Japan is seeking free trade agreements with many trade partners
Japan’s exports by country as of February 2015
Numbers sum to more than 100% due to rounding.
Source: Charles Schwab, Japan Ministry of Finance data as of 5/16/2015.
While trade agreements can both help and hurt different segments of an economy, Japan is a unique case where the TPP offers little downside. Japan has almost no tariffs on most manufactured products so those businesses would not lose any protection in domestic markets; but the elimination of tariffs by other countries could lead to higher exports for Japanese manufacturers. Japan’s Ministry of Finance reports that autos, machinery, and electronics are Japan’s biggest exports, amounting to more than half of total exports. According to the World Trade Organization (WTO) tariff database, the United States imposes tariffs on Japanese cars (2.5%) and trucks (25%), electrical machinery (2.0%), and televisions (2.8%), among other goods, boosting prices in US markets. The elimination of tariffs would allow Japanese companies to better compete in US markets, potentially boosting sales and profitability.
Japan is also seeking trade deals with China, the European Union, and Korea, among others. A deal with these three would raise the percentage of Japan’s total exports to free trade countries to about 70%. As a result of these deals, Japan’s manufacturing sector could see a revival. This is important since Japan’s widely-watched manufacturing purchasing managers index (PMI) has slumped in recent months to a reading of 50, indicating a stalled manufacturing sector. A return of growth to manufacturing could provide a further boost to Japan’s stock market, which is leading the developed markets this year with the Nikkei 225 Index posting a gain of roughly 14% in US dollar terms as of May 20.

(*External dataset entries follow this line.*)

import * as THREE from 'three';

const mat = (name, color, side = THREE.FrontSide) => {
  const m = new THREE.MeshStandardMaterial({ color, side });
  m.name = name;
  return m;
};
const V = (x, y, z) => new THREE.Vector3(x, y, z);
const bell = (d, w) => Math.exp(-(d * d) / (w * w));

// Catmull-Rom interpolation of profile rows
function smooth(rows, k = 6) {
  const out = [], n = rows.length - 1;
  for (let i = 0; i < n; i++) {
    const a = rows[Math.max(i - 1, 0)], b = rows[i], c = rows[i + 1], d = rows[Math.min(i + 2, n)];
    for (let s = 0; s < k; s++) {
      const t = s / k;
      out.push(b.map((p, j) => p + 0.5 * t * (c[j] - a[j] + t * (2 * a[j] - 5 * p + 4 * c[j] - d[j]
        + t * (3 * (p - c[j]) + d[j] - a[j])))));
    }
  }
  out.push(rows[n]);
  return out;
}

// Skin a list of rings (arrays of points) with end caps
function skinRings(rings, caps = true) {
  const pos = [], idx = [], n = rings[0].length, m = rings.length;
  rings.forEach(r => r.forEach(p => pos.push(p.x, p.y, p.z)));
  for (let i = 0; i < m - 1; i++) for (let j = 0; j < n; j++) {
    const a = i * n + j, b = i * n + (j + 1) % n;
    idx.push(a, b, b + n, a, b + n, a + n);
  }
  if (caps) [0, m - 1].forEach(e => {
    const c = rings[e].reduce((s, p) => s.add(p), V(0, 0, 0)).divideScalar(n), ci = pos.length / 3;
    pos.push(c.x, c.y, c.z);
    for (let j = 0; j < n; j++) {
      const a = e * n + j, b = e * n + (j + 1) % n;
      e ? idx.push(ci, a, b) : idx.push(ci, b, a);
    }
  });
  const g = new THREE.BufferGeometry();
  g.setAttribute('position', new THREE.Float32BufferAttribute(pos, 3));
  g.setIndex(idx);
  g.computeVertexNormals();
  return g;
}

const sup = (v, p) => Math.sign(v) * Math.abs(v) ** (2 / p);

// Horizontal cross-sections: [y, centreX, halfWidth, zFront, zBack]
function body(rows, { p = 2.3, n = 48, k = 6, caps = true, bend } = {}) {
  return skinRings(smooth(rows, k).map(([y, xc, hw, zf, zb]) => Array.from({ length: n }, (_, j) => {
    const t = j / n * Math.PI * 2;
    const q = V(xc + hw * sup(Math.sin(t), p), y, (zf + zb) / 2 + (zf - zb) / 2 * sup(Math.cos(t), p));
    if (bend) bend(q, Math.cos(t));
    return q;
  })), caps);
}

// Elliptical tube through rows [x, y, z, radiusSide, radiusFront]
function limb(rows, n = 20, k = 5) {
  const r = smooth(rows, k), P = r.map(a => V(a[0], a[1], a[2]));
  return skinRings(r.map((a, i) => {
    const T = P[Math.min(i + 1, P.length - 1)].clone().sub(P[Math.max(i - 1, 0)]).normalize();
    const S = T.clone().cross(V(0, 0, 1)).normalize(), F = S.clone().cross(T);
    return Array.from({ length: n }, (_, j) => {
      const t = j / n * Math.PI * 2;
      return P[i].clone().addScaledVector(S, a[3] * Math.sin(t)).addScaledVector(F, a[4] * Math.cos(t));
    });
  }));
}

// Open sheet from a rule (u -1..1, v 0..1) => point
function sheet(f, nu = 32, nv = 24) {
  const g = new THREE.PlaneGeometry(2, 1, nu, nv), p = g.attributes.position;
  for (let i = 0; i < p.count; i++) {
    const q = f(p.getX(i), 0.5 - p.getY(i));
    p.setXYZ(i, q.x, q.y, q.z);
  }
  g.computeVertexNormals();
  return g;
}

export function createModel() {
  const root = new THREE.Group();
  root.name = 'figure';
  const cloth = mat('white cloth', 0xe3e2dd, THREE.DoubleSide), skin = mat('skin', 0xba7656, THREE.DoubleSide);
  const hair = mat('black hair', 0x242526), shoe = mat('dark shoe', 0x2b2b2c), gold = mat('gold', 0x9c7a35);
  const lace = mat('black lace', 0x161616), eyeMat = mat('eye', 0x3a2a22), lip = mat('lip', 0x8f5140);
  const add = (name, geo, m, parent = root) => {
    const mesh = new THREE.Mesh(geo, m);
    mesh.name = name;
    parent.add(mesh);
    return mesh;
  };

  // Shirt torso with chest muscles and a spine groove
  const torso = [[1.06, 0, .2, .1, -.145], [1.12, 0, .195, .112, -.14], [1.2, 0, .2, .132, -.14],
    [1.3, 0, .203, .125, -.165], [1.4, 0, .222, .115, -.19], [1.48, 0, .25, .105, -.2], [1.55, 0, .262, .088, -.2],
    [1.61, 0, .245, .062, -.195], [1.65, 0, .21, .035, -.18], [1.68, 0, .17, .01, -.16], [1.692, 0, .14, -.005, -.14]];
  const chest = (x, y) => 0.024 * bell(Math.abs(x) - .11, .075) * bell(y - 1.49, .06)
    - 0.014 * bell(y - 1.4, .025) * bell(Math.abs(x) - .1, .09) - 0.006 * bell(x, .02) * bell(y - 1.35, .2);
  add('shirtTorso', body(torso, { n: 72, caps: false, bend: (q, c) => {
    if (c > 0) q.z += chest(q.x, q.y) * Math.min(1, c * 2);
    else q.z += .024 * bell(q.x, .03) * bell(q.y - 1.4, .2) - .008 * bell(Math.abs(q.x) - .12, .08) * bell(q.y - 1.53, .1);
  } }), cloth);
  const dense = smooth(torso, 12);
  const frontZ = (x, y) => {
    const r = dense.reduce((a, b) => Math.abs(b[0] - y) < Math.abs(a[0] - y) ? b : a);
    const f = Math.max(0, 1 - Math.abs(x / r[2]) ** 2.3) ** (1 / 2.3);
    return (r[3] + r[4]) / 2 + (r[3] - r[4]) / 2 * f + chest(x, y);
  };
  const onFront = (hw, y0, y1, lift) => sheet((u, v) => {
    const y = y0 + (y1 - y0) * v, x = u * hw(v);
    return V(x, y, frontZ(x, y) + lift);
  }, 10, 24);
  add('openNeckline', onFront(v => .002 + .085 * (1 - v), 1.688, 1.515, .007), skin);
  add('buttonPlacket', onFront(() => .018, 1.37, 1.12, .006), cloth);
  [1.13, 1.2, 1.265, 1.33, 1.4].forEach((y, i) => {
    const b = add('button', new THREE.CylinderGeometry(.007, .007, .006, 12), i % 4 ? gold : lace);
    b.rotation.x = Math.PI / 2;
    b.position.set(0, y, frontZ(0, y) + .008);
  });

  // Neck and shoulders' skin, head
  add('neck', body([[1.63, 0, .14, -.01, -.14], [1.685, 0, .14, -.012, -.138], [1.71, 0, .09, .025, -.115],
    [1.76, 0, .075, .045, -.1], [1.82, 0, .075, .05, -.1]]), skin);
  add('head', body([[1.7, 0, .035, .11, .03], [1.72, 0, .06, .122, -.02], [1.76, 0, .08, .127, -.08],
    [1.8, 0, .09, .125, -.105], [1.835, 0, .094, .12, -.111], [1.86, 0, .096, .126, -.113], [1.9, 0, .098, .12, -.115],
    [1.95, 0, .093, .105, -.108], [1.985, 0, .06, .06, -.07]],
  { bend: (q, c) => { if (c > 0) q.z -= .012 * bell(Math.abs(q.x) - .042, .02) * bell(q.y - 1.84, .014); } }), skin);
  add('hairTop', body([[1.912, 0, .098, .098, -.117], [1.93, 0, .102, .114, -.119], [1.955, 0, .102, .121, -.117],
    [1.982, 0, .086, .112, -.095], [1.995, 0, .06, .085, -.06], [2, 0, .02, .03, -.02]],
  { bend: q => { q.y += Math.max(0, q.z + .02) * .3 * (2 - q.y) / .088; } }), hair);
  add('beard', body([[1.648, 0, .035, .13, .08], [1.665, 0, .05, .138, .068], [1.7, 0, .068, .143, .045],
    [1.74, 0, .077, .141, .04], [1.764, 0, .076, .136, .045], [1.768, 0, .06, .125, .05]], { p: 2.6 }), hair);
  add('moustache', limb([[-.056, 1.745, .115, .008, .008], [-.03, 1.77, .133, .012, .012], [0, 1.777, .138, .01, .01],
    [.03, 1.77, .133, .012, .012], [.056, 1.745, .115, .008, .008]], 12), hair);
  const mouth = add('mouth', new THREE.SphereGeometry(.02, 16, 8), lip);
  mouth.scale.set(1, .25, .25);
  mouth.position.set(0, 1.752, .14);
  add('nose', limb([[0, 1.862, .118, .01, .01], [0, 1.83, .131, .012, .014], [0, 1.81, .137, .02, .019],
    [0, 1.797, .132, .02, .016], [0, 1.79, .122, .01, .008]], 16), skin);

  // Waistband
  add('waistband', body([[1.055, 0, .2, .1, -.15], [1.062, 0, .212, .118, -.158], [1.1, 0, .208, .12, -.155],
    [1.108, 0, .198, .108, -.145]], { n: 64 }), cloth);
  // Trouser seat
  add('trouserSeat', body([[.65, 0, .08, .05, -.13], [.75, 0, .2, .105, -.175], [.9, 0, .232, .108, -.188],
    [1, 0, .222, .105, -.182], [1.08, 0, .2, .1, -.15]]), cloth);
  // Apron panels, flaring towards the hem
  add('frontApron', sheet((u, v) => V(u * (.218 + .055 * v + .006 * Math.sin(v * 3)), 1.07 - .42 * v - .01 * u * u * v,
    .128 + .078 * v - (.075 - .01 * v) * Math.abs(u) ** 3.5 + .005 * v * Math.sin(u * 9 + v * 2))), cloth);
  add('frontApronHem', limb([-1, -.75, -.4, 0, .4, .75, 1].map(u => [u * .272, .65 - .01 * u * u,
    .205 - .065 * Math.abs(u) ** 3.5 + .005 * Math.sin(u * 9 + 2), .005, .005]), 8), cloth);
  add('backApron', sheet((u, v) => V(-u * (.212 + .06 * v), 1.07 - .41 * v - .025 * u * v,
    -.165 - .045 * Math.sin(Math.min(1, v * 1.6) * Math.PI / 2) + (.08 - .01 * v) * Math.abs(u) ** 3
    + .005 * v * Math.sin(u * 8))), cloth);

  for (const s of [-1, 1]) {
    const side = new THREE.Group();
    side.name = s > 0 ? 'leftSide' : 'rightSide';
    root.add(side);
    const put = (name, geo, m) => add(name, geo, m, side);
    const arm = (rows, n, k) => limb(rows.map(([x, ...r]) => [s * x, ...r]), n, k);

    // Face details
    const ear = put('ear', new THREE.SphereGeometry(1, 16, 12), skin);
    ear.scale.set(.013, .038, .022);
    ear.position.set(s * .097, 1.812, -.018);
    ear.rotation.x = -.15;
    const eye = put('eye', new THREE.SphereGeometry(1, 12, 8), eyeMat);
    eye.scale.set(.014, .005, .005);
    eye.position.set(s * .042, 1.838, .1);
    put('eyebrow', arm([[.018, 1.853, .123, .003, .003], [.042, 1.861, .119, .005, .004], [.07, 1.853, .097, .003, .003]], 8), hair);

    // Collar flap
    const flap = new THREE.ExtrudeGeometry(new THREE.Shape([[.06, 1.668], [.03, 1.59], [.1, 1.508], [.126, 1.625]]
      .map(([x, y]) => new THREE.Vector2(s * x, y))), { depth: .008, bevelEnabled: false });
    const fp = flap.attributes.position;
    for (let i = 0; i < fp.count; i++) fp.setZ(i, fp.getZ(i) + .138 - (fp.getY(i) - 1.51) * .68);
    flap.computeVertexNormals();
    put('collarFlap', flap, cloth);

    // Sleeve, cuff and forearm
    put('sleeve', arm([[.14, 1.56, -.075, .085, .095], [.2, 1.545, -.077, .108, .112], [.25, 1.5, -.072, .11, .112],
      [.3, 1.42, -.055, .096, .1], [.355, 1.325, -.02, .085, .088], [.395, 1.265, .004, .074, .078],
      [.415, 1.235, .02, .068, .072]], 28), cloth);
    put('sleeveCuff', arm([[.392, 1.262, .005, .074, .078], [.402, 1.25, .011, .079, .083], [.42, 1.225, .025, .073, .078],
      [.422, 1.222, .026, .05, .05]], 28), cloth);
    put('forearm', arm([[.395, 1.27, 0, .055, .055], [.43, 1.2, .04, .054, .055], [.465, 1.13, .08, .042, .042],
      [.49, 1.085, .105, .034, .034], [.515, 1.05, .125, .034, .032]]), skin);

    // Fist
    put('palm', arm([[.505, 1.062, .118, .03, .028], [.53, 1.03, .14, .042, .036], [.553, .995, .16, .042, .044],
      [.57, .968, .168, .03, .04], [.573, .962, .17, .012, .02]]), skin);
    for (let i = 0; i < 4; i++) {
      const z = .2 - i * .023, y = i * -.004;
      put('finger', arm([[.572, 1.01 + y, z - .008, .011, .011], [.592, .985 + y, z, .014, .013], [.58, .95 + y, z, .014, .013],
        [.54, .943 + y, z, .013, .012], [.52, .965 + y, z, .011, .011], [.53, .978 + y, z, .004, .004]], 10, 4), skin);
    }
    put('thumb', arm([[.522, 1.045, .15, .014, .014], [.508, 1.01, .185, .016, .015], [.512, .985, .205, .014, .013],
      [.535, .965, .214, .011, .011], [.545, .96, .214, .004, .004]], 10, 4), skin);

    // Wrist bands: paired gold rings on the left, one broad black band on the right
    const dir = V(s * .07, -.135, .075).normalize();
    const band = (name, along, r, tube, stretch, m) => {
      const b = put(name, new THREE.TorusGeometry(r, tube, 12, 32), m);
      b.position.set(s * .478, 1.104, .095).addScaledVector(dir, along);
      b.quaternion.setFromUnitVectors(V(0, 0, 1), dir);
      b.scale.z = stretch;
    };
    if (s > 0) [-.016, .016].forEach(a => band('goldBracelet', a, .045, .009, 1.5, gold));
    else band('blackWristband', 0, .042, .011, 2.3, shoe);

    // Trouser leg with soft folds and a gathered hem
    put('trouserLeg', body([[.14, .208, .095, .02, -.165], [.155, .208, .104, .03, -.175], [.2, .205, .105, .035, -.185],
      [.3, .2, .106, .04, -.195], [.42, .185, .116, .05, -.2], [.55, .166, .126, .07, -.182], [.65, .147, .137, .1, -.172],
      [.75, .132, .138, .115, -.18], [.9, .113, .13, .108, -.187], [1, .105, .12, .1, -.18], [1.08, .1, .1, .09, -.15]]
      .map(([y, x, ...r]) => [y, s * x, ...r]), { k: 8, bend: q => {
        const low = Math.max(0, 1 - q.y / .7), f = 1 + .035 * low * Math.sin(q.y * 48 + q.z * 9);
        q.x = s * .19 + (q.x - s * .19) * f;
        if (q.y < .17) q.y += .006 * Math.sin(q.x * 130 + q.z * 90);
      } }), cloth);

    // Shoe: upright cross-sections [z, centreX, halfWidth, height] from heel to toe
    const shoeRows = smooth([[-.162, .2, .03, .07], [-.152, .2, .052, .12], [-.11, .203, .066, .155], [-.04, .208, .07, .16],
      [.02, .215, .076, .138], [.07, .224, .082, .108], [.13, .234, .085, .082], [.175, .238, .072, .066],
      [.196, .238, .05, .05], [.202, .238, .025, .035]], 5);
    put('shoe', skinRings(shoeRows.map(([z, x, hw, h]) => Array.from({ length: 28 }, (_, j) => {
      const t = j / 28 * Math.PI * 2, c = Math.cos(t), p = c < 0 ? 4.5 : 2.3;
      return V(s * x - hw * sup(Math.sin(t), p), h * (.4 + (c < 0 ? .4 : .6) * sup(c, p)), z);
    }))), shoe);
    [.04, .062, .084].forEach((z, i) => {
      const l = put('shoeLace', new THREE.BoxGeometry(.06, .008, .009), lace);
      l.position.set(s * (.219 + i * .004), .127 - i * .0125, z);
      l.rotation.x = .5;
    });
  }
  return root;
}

A market that grinds higher isn’t all bad as it allows time for earnings to catch up to prices; but complacency must be reined in. Sharp movements could and should come as we move closer to a potential Federal Reserve rate hike. We believe the US economy will rebound from the weak soft first quarter, helping to support stocks and a rate hike, but the turn needs to gain traction. Meanwhile, Congressional approval of fast track trade authority could pave the way for improvements in the Japanese recovery.
(c) Charles Schwab